+++ Recorded information
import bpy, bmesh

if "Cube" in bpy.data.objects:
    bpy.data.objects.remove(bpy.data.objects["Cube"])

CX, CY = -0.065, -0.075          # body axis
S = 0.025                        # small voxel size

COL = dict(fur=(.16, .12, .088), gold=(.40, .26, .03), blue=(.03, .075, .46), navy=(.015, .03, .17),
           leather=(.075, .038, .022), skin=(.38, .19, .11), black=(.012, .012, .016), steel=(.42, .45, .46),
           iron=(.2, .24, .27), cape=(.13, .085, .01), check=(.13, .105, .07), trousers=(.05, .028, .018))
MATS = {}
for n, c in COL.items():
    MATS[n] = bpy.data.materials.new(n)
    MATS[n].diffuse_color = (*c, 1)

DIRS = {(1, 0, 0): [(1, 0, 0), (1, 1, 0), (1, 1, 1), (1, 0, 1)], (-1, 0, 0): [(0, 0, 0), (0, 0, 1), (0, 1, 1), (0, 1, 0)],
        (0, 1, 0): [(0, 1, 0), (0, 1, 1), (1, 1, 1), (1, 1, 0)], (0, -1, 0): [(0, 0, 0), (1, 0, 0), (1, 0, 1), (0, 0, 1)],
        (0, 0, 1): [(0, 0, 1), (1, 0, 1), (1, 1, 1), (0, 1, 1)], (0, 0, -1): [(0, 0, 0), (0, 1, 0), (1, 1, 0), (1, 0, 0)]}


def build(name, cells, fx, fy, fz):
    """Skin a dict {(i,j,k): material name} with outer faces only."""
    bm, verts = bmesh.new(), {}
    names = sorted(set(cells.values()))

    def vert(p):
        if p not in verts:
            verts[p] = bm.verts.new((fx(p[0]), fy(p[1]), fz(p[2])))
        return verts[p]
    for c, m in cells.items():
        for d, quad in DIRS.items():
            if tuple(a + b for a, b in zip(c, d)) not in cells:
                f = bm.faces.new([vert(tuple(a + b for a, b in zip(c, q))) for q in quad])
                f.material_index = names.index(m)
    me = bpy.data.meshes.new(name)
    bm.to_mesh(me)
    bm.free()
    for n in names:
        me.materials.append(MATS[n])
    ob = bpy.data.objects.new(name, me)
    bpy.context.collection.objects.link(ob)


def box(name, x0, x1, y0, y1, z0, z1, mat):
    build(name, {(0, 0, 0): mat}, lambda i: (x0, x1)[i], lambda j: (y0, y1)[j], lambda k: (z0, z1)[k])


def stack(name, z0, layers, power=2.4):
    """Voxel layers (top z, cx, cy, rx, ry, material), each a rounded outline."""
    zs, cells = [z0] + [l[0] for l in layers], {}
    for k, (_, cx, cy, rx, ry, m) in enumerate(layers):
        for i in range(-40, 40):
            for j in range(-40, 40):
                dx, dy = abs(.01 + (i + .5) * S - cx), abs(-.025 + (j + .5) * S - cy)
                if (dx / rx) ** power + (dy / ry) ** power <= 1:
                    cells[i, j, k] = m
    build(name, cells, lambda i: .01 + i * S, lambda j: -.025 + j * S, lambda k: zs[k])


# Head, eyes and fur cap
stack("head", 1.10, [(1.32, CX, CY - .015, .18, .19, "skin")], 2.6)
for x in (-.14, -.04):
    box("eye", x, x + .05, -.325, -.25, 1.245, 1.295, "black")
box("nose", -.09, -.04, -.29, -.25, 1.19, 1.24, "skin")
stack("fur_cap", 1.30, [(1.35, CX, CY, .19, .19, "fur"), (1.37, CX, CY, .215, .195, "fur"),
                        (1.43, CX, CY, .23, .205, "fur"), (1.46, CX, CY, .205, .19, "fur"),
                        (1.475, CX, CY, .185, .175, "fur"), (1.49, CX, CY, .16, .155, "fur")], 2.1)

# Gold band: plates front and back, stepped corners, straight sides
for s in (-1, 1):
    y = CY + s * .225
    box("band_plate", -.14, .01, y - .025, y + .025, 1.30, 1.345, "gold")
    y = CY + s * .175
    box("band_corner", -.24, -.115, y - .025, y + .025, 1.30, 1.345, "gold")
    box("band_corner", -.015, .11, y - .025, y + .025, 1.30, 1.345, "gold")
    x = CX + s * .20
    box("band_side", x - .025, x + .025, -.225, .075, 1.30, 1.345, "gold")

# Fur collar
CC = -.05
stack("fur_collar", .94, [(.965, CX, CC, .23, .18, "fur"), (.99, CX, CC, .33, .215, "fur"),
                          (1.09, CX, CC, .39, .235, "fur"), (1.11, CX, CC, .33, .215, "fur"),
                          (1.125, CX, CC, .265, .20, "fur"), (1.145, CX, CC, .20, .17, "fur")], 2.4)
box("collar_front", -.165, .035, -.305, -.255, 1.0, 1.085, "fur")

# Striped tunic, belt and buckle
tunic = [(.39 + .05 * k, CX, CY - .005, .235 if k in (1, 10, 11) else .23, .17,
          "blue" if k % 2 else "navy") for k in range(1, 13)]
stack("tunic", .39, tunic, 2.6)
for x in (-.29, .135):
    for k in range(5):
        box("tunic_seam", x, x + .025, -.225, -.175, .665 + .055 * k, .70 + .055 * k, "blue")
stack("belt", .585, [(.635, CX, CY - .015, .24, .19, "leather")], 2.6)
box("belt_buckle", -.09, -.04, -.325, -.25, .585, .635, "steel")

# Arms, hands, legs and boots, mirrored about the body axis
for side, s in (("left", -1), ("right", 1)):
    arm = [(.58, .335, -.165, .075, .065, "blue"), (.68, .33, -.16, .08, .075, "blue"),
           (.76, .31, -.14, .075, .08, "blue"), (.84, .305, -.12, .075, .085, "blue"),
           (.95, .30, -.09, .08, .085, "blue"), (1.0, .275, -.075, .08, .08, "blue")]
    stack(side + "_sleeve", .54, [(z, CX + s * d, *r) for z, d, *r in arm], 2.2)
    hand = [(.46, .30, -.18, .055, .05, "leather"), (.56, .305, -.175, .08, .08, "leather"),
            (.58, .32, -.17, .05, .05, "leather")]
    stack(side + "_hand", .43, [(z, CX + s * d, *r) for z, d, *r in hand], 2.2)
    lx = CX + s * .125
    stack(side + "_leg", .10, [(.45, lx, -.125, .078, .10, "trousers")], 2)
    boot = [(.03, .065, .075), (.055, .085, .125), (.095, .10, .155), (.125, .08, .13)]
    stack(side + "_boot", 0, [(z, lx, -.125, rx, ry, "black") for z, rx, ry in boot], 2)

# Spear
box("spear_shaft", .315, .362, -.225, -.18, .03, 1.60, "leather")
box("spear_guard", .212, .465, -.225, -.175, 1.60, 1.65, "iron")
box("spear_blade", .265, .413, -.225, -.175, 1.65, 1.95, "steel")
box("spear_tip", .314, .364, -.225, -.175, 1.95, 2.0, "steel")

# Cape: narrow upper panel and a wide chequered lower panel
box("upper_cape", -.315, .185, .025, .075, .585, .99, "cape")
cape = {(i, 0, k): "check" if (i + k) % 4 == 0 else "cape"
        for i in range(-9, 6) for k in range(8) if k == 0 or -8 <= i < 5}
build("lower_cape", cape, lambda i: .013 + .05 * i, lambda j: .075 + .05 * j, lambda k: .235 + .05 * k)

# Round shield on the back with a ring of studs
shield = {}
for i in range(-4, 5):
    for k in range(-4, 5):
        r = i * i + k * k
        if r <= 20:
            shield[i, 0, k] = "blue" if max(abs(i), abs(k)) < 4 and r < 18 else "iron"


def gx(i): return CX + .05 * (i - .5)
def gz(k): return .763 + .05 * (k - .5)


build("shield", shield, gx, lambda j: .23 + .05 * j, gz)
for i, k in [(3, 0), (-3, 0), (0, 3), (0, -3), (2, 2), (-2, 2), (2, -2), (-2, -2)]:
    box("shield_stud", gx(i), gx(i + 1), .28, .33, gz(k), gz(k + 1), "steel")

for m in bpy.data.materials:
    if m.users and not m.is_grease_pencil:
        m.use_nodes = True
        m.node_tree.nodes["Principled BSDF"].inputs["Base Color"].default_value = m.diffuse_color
++++++
§ **What is being asked**: Give back, word for word, the lines from the one with "# Round shield" through the last line of the entries, both included, and no other line.

§ **Answer to the problem**:
# Round shield on the back with a ring of studs
shield = {}
for i in range(-4, 5):
    for k in range(-4, 5):
        r = i * i + k * k
        if r <= 20:
            shield[i, 0, k] = "blue" if max(abs(i), abs(k)) < 4 and r < 18 else "iron"


def gx(i): return CX + .05 * (i - .5)
def gz(k): return .763 + .05 * (k - .5)


build("shield", shield, gx, lambda j: .23 + .05 * j, gz)
for i, k in [(3, 0), (-3, 0), (0, 3), (0, -3), (2, 2), (-2, 2), (2, -2), (-2, -2)]:
    box("shield_stud", gx(i), gx(i + 1), .28, .33, gz(k), gz(k + 1), "steel")

for m in bpy.data.materials:
    if m.users and not m.is_grease_pencil:
        m.use_nodes = True
        m.node_tree.nodes["Principled BSDF"].inputs["Base Color"].default_value = m.diffuse_color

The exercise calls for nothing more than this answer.